__Exercise instructions__.
Give a verbatim repeat of the lines that run from the line containing "layer at the nub" to the end of the data below.

__Provided material__.
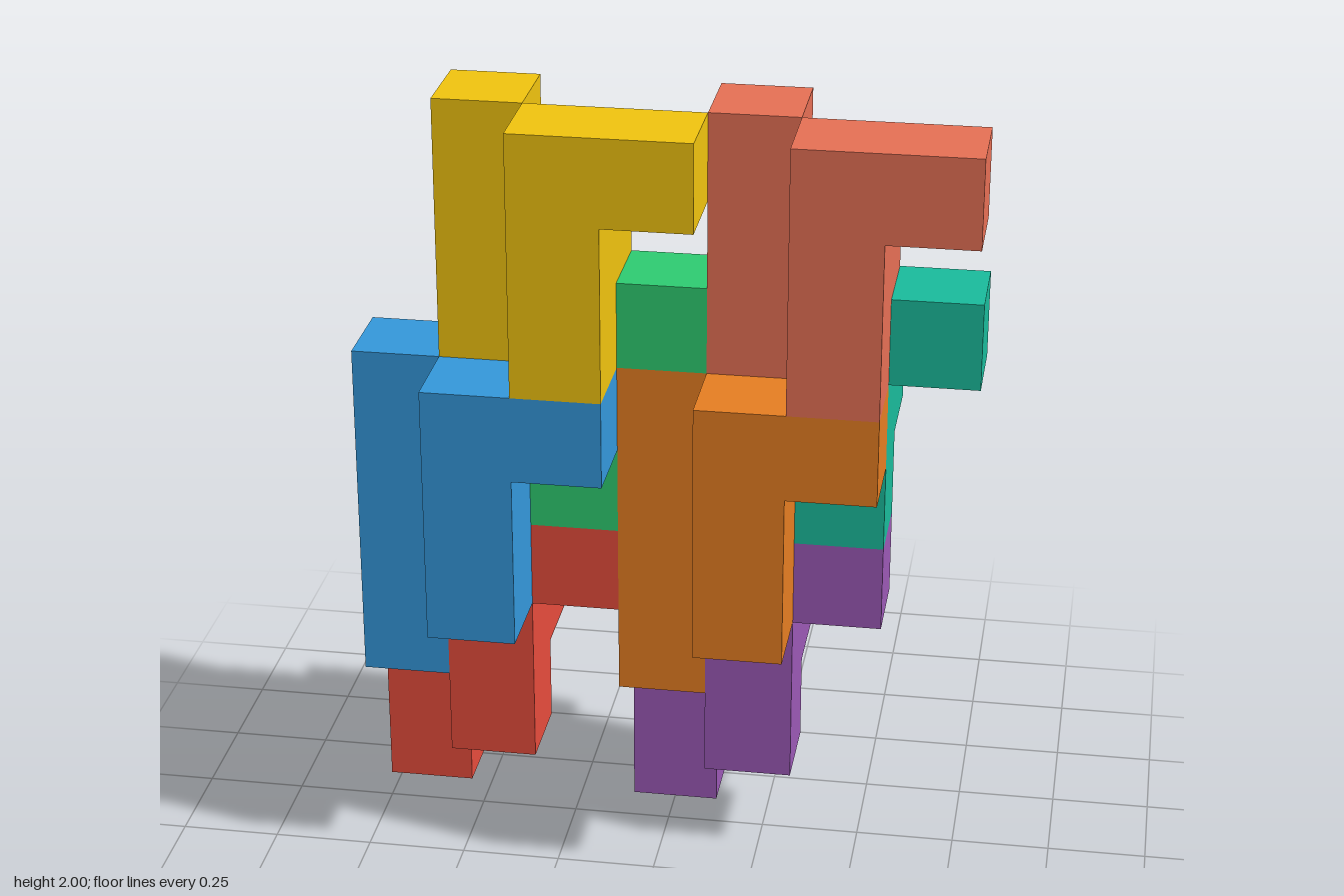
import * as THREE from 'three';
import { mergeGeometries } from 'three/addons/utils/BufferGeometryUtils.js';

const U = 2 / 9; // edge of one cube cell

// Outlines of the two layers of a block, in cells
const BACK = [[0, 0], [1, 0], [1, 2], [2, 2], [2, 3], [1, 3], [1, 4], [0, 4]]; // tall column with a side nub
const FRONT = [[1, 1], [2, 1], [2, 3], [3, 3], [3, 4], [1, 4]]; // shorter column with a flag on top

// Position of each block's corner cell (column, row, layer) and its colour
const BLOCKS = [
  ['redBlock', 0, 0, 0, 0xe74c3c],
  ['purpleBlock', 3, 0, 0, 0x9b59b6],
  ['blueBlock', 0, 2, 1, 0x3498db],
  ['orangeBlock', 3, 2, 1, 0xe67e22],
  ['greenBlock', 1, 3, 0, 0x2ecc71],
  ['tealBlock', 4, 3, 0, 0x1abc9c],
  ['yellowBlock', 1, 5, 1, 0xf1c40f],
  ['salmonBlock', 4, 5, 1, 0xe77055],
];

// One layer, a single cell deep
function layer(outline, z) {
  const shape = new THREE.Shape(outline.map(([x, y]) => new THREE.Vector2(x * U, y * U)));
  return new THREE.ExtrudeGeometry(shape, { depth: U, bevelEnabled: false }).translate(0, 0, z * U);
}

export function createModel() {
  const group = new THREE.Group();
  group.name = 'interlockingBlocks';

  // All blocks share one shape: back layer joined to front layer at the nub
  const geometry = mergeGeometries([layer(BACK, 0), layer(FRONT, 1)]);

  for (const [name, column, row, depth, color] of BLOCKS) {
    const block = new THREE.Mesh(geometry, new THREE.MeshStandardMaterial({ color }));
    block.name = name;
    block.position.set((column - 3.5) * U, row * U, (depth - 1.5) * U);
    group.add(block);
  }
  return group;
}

__Solved exercise__.
  // All blocks share one shape: back layer joined to front layer at the nub
  const geometry = mergeGeometries([layer(BACK, 0), layer(FRONT, 1)]);

  for (const [name, column, row, depth, color] of BLOCKS) {
    const block = new THREE.Mesh(geometry, new THREE.MeshStandardMaterial({ color }));
    block.name = name;
    block.position.set((column - 3.5) * U, row * U, (depth - 1.5) * U);
    group.add(block);
  }
  return group;
}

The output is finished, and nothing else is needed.